• [Recorded information]
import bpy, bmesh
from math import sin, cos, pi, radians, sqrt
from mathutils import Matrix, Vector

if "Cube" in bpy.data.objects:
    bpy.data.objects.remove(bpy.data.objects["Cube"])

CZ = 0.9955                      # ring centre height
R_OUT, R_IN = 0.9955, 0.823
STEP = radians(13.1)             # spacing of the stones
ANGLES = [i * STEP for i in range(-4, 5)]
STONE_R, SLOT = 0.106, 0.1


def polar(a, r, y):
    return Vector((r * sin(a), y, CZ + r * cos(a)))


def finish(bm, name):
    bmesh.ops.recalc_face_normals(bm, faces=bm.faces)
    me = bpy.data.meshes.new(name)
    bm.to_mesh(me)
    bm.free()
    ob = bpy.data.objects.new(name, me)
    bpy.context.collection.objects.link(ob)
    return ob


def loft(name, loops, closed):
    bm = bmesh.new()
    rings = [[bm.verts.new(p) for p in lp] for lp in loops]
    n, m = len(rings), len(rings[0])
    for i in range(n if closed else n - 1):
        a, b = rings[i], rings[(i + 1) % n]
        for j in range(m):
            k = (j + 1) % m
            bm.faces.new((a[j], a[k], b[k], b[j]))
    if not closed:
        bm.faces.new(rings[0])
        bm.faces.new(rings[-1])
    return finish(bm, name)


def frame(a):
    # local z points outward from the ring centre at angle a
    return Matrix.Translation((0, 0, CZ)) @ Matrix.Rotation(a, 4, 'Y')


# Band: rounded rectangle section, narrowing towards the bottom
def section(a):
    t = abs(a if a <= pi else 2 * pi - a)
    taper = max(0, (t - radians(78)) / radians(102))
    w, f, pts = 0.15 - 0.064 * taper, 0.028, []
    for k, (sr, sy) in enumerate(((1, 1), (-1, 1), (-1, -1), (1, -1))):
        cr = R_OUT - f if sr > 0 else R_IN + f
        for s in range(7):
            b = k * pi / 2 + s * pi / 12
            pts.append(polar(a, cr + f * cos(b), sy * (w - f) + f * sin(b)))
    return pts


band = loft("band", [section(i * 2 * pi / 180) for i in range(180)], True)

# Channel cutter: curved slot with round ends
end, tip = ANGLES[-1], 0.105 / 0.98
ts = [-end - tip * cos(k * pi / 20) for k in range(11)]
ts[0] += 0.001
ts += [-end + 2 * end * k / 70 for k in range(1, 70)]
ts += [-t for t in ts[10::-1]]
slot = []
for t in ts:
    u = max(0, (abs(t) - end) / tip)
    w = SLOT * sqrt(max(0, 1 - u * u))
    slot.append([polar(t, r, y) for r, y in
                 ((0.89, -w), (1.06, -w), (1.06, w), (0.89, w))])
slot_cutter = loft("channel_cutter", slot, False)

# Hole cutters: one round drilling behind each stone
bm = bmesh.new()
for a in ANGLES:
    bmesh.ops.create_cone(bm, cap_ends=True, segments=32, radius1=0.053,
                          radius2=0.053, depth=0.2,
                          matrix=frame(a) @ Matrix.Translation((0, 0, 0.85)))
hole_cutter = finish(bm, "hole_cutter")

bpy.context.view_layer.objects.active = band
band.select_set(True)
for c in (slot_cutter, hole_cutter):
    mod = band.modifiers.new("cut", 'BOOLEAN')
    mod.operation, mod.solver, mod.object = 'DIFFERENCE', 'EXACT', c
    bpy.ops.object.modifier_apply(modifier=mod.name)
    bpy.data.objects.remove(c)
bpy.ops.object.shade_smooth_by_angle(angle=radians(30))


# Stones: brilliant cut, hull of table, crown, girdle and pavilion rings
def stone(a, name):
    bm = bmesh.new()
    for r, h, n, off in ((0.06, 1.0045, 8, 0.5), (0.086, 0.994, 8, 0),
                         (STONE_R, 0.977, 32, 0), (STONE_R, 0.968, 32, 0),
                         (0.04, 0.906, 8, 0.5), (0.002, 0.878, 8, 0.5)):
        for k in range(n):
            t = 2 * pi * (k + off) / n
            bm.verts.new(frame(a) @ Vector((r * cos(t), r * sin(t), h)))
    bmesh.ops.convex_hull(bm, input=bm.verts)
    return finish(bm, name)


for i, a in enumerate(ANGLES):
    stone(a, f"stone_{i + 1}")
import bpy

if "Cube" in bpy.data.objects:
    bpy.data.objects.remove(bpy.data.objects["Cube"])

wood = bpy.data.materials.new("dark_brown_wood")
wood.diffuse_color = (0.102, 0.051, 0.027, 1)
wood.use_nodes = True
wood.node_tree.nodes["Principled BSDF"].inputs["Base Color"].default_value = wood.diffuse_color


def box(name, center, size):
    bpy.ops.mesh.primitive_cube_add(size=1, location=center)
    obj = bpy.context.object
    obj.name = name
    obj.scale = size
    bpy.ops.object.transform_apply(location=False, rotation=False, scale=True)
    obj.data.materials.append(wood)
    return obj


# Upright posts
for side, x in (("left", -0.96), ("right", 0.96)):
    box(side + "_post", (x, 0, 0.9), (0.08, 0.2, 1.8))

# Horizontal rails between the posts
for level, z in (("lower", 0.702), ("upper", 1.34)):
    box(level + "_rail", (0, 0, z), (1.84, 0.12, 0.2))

• [Exercise brief]
The data above should be reproduced in full and exactly.

• [Response box]
import bpy, bmesh
from math import sin, cos, pi, radians, sqrt
from mathutils import Matrix, Vector

if "Cube" in bpy.data.objects:
    bpy.data.objects.remove(bpy.data.objects["Cube"])

CZ = 0.9955                      # ring centre height
R_OUT, R_IN = 0.9955, 0.823
STEP = radians(13.1)             # spacing of the stones
ANGLES = [i * STEP for i in range(-4, 5)]
STONE_R, SLOT = 0.106, 0.1


def polar(a, r, y):
    return Vector((r * sin(a), y, CZ + r * cos(a)))


def finish(bm, name):
    bmesh.ops.recalc_face_normals(bm, faces=bm.faces)
    me = bpy.data.meshes.new(name)
    bm.to_mesh(me)
    bm.free()
    ob = bpy.data.objects.new(name, me)
    bpy.context.collection.objects.link(ob)
    return ob


def loft(name, loops, closed):
    bm = bmesh.new()
    rings = [[bm.verts.new(p) for p in lp] for lp in loops]
    n, m = len(rings), len(rings[0])
    for i in range(n if closed else n - 1):
        a, b = rings[i], rings[(i + 1) % n]
        for j in range(m):
            k = (j + 1) % m
            bm.faces.new((a[j], a[k], b[k], b[j]))
    if not closed:
        bm.faces.new(rings[0])
        bm.faces.new(rings[-1])
    return finish(bm, name)


def frame(a):
    # local z points outward from the ring centre at angle a
    return Matrix.Translation((0, 0, CZ)) @ Matrix.Rotation(a, 4, 'Y')


# Band: rounded rectangle section, narrowing towards the bottom
def section(a):
    t = abs(a if a <= pi else 2 * pi - a)
    taper = max(0, (t - radians(78)) / radians(102))
    w, f, pts = 0.15 - 0.064 * taper, 0.028, []
    for k, (sr, sy) in enumerate(((1, 1), (-1, 1), (-1, -1), (1, -1))):
        cr = R_OUT - f if sr > 0 else R_IN + f
        for s in range(7):
            b = k * pi / 2 + s * pi / 12
            pts.append(polar(a, cr + f * cos(b), sy * (w - f) + f * sin(b)))
    return pts


band = loft("band", [section(i * 2 * pi / 180) for i in range(180)], True)

# Channel cutter: curved slot with round ends
end, tip = ANGLES[-1], 0.105 / 0.98
ts = [-end - tip * cos(k * pi / 20) for k in range(11)]
ts[0] += 0.001
ts += [-end + 2 * end * k / 70 for k in range(1, 70)]
ts += [-t for t in ts[10::-1]]
slot = []
for t in ts:
    u = max(0, (abs(t) - end) / tip)
    w = SLOT * sqrt(max(0, 1 - u * u))
    slot.append([polar(t, r, y) for r, y in
                 ((0.89, -w), (1.06, -w), (1.06, w), (0.89, w))])
slot_cutter = loft("channel_cutter", slot, False)

# Hole cutters: one round drilling behind each stone
bm = bmesh.new()
for a in ANGLES:
    bmesh.ops.create_cone(bm, cap_ends=True, segments=32, radius1=0.053,
                          radius2=0.053, depth=0.2,
                          matrix=frame(a) @ Matrix.Translation((0, 0, 0.85)))
hole_cutter = finish(bm, "hole_cutter")

bpy.context.view_layer.objects.active = band
band.select_set(True)
for c in (slot_cutter, hole_cutter):
    mod = band.modifiers.new("cut", 'BOOLEAN')
    mod.operation, mod.solver, mod.object = 'DIFFERENCE', 'EXACT', c
    bpy.ops.object.modifier_apply(modifier=mod.name)
    bpy.data.objects.remove(c)
bpy.ops.object.shade_smooth_by_angle(angle=radians(30))


# Stones: brilliant cut, hull of table, crown, girdle and pavilion rings
def stone(a, name):
    bm = bmesh.new()
    for r, h, n, off in ((0.06, 1.0045, 8, 0.5), (0.086, 0.994, 8, 0),
                         (STONE_R, 0.977, 32, 0), (STONE_R, 0.968, 32, 0),
                         (0.04, 0.906, 8, 0.5), (0.002, 0.878, 8, 0.5)):
        for k in range(n):
            t = 2 * pi * (k + off) / n
            bm.verts.new(frame(a) @ Vector((r * cos(t), r * sin(t), h)))
    bmesh.ops.convex_hull(bm, input=bm.verts)
    return finish(bm, name)


for i, a in enumerate(ANGLES):
    stone(a, f"stone_{i + 1}")
import bpy

if "Cube" in bpy.data.objects:
    bpy.data.objects.remove(bpy.data.objects["Cube"])

wood = bpy.data.materials.new("dark_brown_wood")
wood.diffuse_color = (0.102, 0.051, 0.027, 1)
wood.use_nodes = True
wood.node_tree.nodes["Principled BSDF"].inputs["Base Color"].default_value = wood.diffuse_color


def box(name, center, size):
    bpy.ops.mesh.primitive_cube_add(size=1, location=center)
    obj = bpy.context.object
    obj.name = name
    obj.scale = size
    bpy.ops.object.transform_apply(location=False, rotation=False, scale=True)
    obj.data.materials.append(wood)
    return obj


# Upright posts
for side, x in (("left", -0.96), ("right", 0.96)):
    box(side + "_post", (x, 0, 0.9), (0.08, 0.2, 1.8))

# Horizontal rails between the posts
for level, z in (("lower", 0.702), ("upper", 1.34)):
    box(level + "_rail", (0, 0, z), (1.84, 0.12, 0.2))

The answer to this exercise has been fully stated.